Assignment -
Return every line of the listing below, unchanged, from its first line to the line holding "z = 0.043 +", that line included.

Record set -
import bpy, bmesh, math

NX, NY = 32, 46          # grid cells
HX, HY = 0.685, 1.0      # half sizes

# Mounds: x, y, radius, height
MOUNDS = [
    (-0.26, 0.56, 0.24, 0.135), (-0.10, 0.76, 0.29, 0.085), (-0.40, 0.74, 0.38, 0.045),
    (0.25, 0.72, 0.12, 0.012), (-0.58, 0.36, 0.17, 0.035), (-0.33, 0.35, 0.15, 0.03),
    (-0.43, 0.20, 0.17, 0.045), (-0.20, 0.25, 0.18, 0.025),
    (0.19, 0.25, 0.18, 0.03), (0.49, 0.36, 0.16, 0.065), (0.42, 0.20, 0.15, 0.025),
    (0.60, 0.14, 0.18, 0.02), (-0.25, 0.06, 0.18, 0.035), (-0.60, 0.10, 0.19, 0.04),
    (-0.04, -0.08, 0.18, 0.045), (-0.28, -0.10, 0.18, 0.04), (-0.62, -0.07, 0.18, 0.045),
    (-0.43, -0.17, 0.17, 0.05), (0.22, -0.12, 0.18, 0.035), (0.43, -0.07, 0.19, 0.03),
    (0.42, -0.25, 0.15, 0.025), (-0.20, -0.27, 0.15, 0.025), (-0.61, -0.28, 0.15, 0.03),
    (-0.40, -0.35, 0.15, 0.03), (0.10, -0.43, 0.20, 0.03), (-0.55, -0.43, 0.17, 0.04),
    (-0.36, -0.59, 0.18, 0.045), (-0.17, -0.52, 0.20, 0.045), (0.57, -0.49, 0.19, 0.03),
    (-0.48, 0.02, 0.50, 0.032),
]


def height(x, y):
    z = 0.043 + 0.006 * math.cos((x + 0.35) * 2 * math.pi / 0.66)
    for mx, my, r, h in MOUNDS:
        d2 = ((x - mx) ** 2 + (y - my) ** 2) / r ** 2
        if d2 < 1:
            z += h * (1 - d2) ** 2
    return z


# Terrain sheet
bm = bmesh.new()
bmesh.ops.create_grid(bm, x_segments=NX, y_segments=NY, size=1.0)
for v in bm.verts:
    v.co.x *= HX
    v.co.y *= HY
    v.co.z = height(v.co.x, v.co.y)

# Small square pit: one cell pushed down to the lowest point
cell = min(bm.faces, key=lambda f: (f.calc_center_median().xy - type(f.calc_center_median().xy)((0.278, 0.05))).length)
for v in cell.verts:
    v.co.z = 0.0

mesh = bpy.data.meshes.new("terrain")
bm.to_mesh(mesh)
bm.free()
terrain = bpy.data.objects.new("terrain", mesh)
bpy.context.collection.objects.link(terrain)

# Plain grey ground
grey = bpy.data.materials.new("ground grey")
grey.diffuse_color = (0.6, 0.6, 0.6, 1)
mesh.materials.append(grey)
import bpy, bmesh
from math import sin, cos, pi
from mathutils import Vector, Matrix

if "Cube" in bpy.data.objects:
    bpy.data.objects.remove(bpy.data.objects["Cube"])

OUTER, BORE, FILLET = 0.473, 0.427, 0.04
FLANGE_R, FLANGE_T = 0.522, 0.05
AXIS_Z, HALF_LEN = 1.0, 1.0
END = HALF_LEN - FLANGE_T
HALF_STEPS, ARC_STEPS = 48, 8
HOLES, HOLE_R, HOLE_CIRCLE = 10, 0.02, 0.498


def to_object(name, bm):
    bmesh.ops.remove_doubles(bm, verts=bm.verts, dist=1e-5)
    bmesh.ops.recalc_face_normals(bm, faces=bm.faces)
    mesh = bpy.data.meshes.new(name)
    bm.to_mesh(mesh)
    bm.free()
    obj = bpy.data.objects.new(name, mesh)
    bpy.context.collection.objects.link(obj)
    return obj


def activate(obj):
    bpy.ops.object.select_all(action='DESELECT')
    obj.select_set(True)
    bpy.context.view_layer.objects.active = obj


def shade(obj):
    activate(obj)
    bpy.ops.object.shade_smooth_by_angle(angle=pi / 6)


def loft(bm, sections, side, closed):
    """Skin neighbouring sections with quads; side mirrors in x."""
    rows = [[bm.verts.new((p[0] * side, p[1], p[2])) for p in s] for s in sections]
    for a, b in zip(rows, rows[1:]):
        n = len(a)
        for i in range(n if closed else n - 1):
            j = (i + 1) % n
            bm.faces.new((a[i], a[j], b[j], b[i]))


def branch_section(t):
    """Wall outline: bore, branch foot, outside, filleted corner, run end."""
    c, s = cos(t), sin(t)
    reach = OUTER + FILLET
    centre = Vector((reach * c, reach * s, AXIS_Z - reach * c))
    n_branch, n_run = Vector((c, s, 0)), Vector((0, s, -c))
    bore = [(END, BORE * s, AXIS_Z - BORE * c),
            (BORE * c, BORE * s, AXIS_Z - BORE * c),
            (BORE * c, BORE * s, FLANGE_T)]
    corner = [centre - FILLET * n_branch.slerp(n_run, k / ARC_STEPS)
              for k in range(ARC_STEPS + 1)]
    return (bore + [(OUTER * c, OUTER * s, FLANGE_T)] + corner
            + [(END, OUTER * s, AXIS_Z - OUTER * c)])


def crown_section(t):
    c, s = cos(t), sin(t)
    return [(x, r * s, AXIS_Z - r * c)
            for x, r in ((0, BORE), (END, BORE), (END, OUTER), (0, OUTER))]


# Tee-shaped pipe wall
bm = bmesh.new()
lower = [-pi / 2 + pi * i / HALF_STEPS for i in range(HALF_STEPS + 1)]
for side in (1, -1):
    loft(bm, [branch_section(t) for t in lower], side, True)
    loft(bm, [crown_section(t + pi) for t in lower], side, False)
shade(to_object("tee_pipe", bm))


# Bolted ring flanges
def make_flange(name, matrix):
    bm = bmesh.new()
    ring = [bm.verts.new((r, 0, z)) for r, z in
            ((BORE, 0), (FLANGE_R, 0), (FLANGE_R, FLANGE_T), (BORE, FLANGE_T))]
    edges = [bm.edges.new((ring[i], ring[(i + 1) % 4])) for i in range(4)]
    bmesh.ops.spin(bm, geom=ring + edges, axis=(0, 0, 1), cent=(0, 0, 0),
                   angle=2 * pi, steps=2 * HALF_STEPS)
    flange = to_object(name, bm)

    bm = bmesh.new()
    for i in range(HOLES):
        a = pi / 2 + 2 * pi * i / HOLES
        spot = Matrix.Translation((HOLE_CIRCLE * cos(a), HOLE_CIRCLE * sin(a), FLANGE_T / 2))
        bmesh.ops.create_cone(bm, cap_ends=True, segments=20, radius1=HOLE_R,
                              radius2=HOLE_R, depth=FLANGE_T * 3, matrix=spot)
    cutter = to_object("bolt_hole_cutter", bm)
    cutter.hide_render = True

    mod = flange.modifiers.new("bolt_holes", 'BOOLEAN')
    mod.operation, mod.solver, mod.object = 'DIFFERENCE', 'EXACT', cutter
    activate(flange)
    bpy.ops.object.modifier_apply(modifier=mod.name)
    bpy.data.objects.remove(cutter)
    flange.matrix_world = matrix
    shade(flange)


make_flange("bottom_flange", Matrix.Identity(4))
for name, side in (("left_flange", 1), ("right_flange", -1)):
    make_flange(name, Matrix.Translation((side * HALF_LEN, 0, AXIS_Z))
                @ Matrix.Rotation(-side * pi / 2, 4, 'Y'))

Answer area -
import bpy, bmesh, math

NX, NY = 32, 46          # grid cells
HX, HY = 0.685, 1.0      # half sizes

# Mounds: x, y, radius, height
MOUNDS = [
    (-0.26, 0.56, 0.24, 0.135), (-0.10, 0.76, 0.29, 0.085), (-0.40, 0.74, 0.38, 0.045),
    (0.25, 0.72, 0.12, 0.012), (-0.58, 0.36, 0.17, 0.035), (-0.33, 0.35, 0.15, 0.03),
    (-0.43, 0.20, 0.17, 0.045), (-0.20, 0.25, 0.18, 0.025),
    (0.19, 0.25, 0.18, 0.03), (0.49, 0.36, 0.16, 0.065), (0.42, 0.20, 0.15, 0.025),
    (0.60, 0.14, 0.18, 0.02), (-0.25, 0.06, 0.18, 0.035), (-0.60, 0.10, 0.19, 0.04),
    (-0.04, -0.08, 0.18, 0.045), (-0.28, -0.10, 0.18, 0.04), (-0.62, -0.07, 0.18, 0.045),
    (-0.43, -0.17, 0.17, 0.05), (0.22, -0.12, 0.18, 0.035), (0.43, -0.07, 0.19, 0.03),
    (0.42, -0.25, 0.15, 0.025), (-0.20, -0.27, 0.15, 0.025), (-0.61, -0.28, 0.15, 0.03),
    (-0.40, -0.35, 0.15, 0.03), (0.10, -0.43, 0.20, 0.03), (-0.55, -0.43, 0.17, 0.04),
    (-0.36, -0.59, 0.18, 0.045), (-0.17, -0.52, 0.20, 0.045), (0.57, -0.49, 0.19, 0.03),
    (-0.48, 0.02, 0.50, 0.032),
]


def height(x, y):
    z = 0.043 + 0.006 * math.cos((x + 0.35) * 2 * math.pi / 0.66)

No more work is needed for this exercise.